▶ _Assignment_
Hunt for the word "rounded" across the entries below, copying each line that holds it.

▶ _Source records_
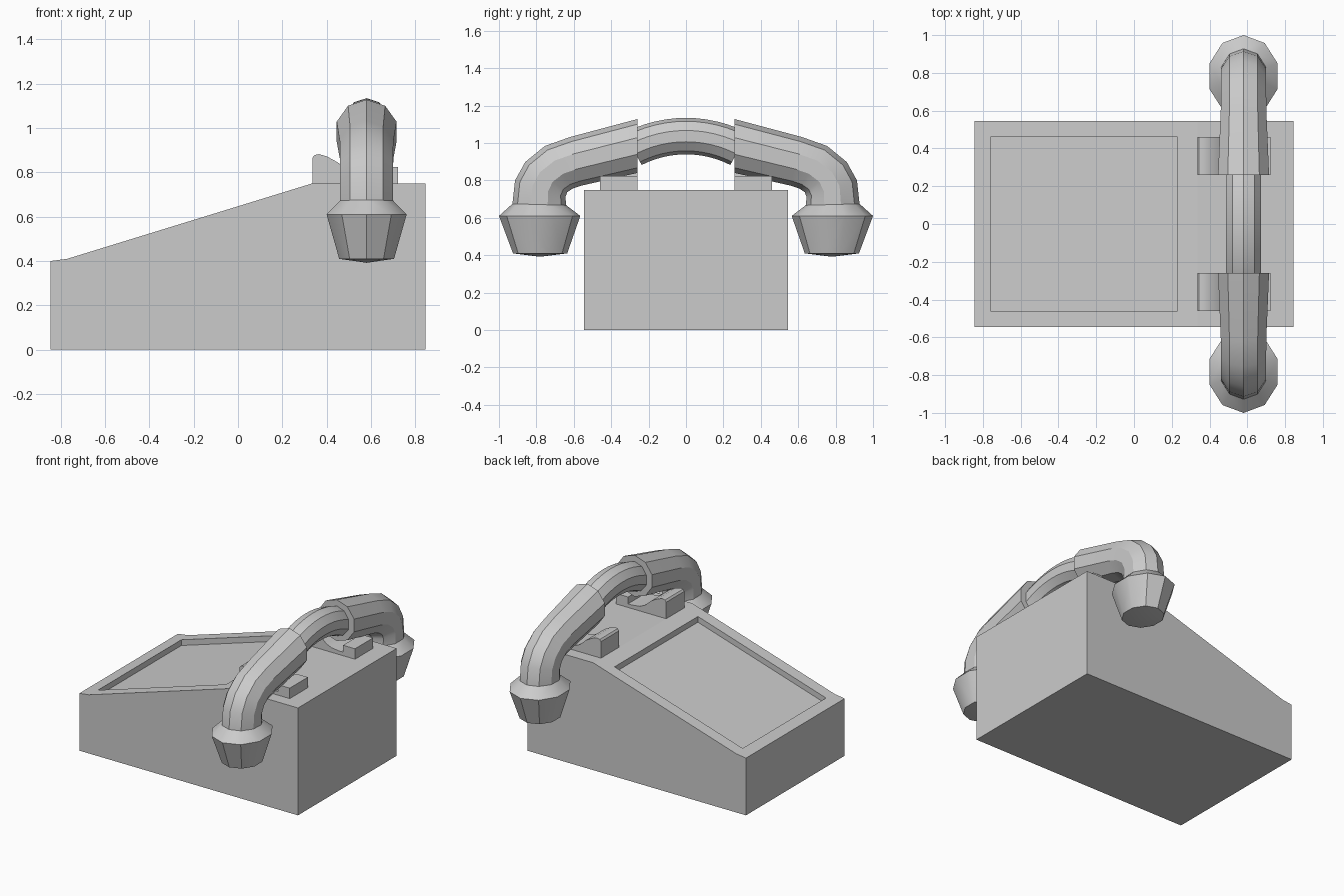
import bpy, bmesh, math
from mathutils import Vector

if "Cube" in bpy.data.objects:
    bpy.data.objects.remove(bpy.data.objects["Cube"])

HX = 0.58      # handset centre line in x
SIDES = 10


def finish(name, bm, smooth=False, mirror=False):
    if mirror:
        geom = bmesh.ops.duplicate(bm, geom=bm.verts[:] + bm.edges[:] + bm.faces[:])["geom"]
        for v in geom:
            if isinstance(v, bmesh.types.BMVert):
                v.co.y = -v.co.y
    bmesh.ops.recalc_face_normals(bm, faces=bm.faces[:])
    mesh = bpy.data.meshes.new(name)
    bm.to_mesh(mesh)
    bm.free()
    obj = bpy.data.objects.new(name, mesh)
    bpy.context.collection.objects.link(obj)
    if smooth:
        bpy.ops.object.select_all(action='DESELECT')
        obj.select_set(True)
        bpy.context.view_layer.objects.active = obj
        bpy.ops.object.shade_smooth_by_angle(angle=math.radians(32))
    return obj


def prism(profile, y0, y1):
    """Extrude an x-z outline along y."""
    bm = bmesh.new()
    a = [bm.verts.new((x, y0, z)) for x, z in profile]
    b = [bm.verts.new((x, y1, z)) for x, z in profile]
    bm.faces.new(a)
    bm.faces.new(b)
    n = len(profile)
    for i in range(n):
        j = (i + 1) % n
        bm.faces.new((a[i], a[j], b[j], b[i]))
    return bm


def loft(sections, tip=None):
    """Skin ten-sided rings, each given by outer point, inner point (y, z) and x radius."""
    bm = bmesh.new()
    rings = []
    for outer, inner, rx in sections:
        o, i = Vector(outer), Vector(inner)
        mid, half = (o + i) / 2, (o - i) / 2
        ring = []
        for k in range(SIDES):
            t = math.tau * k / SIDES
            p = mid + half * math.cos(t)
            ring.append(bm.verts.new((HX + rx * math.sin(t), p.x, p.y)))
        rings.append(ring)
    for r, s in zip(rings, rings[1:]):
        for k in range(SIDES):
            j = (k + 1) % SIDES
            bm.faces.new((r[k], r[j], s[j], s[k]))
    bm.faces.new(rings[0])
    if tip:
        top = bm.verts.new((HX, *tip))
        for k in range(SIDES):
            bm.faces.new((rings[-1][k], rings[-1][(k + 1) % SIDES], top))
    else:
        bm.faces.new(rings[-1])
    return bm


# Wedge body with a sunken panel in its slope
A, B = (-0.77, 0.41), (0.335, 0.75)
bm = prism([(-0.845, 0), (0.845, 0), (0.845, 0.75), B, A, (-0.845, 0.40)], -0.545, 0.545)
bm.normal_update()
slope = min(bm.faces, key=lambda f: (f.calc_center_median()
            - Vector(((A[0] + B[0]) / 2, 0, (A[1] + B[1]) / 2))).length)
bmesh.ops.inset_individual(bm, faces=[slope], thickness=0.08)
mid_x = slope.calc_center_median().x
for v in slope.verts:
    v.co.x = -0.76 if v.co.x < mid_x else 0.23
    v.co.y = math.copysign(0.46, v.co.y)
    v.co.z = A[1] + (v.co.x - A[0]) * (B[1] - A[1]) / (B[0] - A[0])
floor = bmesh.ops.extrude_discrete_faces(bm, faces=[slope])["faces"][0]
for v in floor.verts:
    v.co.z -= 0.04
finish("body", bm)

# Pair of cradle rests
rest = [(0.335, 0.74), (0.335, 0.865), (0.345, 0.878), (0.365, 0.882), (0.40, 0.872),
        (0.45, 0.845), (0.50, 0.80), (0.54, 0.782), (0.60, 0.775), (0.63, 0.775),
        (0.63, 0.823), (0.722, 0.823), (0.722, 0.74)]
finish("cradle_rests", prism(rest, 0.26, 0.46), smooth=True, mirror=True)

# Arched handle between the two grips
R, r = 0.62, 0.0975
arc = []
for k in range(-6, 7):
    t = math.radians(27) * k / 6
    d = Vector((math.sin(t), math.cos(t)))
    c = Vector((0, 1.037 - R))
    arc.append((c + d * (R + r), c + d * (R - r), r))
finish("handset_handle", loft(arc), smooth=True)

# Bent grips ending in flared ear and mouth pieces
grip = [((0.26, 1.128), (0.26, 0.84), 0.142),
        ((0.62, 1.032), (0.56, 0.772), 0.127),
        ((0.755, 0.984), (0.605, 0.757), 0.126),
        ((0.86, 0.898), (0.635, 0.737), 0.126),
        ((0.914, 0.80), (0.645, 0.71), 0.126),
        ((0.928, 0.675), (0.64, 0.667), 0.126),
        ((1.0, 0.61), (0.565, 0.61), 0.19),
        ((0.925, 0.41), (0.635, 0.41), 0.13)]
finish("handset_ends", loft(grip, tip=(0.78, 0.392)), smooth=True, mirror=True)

---

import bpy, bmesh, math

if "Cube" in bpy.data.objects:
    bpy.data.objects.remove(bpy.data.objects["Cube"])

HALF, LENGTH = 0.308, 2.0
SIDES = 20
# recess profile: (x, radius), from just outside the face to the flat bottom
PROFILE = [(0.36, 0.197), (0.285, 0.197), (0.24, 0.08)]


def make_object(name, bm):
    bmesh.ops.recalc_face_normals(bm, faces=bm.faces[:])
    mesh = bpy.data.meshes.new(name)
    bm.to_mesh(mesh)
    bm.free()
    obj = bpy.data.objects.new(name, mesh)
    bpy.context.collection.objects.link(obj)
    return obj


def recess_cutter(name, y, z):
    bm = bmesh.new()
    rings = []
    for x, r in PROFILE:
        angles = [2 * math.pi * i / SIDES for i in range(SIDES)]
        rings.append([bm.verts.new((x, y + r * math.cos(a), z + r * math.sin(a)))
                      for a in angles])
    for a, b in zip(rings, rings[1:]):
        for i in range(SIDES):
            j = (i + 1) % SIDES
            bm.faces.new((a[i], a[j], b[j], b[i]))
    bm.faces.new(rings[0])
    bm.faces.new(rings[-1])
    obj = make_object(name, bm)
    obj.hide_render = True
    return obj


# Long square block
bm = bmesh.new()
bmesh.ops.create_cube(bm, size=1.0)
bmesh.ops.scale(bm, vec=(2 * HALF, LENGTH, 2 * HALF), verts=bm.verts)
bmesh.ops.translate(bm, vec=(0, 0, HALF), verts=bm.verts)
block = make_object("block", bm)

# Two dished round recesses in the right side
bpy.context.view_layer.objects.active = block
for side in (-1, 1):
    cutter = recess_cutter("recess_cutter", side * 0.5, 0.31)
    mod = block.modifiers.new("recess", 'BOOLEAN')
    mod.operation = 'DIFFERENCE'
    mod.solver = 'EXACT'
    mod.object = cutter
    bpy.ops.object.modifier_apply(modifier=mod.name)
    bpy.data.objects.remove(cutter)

---

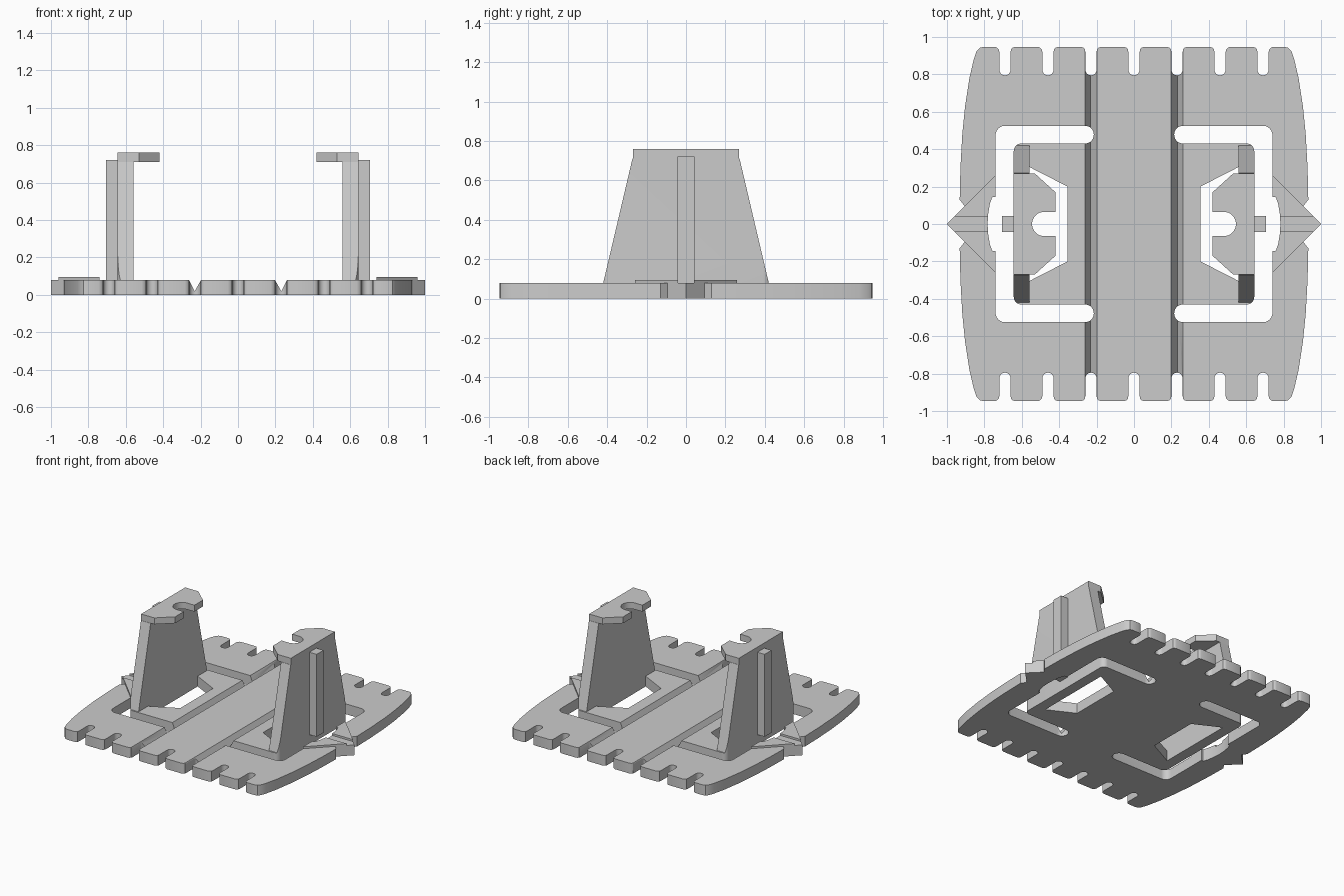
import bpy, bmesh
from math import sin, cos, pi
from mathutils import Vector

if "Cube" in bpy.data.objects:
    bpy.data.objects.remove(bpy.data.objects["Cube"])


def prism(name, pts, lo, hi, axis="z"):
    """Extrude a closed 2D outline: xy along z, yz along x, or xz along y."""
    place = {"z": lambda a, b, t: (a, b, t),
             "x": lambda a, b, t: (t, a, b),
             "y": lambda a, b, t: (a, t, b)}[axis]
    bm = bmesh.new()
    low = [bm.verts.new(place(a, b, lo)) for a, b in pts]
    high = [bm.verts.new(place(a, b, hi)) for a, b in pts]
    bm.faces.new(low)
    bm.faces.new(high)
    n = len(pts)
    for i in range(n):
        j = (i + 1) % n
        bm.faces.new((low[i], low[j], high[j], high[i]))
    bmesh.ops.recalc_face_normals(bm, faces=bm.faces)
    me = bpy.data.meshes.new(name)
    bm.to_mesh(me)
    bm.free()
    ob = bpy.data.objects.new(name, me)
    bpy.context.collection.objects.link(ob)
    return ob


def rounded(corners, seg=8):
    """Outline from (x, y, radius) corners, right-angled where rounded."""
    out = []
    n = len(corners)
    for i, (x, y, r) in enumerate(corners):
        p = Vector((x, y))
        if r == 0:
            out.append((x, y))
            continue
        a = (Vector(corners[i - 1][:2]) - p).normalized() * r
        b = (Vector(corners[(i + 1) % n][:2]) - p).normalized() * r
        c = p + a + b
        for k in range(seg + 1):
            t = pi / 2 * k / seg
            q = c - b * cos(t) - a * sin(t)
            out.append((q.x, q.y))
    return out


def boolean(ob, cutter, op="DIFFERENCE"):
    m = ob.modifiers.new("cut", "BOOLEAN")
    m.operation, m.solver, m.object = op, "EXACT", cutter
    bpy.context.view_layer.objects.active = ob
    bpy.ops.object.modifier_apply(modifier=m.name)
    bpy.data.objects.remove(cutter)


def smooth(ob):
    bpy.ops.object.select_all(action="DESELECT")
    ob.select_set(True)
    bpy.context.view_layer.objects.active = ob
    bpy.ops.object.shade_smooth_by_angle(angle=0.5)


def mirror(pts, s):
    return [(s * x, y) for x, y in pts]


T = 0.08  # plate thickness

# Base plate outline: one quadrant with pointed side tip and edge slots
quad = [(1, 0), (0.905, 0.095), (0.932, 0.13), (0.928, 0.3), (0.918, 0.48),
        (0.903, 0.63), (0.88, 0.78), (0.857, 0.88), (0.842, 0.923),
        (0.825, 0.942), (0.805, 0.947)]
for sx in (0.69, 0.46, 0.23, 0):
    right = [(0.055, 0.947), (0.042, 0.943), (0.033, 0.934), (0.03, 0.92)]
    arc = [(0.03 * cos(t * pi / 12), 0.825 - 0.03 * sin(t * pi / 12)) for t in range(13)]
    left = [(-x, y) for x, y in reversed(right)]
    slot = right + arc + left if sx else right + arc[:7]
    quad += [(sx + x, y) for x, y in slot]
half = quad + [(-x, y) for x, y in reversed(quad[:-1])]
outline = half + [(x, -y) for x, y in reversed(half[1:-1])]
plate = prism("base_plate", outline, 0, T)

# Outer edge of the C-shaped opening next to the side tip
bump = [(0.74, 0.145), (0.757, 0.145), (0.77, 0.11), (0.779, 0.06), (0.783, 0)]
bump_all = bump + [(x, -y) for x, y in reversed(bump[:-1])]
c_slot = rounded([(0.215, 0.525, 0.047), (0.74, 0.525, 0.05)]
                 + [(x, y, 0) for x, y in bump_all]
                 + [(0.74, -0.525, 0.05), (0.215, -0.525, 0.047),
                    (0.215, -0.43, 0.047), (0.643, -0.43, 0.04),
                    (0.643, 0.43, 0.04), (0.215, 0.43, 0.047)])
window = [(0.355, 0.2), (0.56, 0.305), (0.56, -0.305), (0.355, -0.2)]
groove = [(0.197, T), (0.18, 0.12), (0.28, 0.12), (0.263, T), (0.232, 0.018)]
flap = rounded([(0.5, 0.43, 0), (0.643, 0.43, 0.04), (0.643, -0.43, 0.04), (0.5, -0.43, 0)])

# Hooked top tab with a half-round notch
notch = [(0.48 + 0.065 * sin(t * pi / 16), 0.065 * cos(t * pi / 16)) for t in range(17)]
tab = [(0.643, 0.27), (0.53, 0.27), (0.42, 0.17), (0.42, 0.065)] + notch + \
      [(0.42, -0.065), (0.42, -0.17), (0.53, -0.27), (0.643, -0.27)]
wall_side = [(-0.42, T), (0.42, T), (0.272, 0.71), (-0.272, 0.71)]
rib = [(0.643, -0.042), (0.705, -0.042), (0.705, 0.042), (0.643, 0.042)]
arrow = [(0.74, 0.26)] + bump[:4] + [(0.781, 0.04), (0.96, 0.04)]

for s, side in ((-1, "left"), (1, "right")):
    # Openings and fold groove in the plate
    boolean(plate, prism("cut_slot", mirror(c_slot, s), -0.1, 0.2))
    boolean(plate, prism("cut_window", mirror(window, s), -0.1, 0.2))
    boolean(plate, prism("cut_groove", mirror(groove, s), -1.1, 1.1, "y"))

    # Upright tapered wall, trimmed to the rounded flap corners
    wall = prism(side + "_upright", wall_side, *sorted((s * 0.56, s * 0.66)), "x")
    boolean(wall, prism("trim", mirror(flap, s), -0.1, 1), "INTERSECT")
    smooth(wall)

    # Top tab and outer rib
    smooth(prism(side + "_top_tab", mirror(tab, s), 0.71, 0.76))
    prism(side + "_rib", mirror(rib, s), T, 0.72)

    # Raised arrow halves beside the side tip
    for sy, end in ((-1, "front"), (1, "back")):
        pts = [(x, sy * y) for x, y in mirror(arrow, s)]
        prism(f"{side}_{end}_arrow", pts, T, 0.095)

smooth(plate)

▶ _Task response_
def rounded(corners, seg=8):
    """Outline from (x, y, radius) corners, right-angled where rounded."""
c_slot = rounded([(0.215, 0.525, 0.047), (0.74, 0.525, 0.05)]
flap = rounded([(0.5, 0.43, 0), (0.643, 0.43, 0.04), (0.643, -0.43, 0.04), (0.5, -0.43, 0)])
    # Upright tapered wall, trimmed to the rounded flap corners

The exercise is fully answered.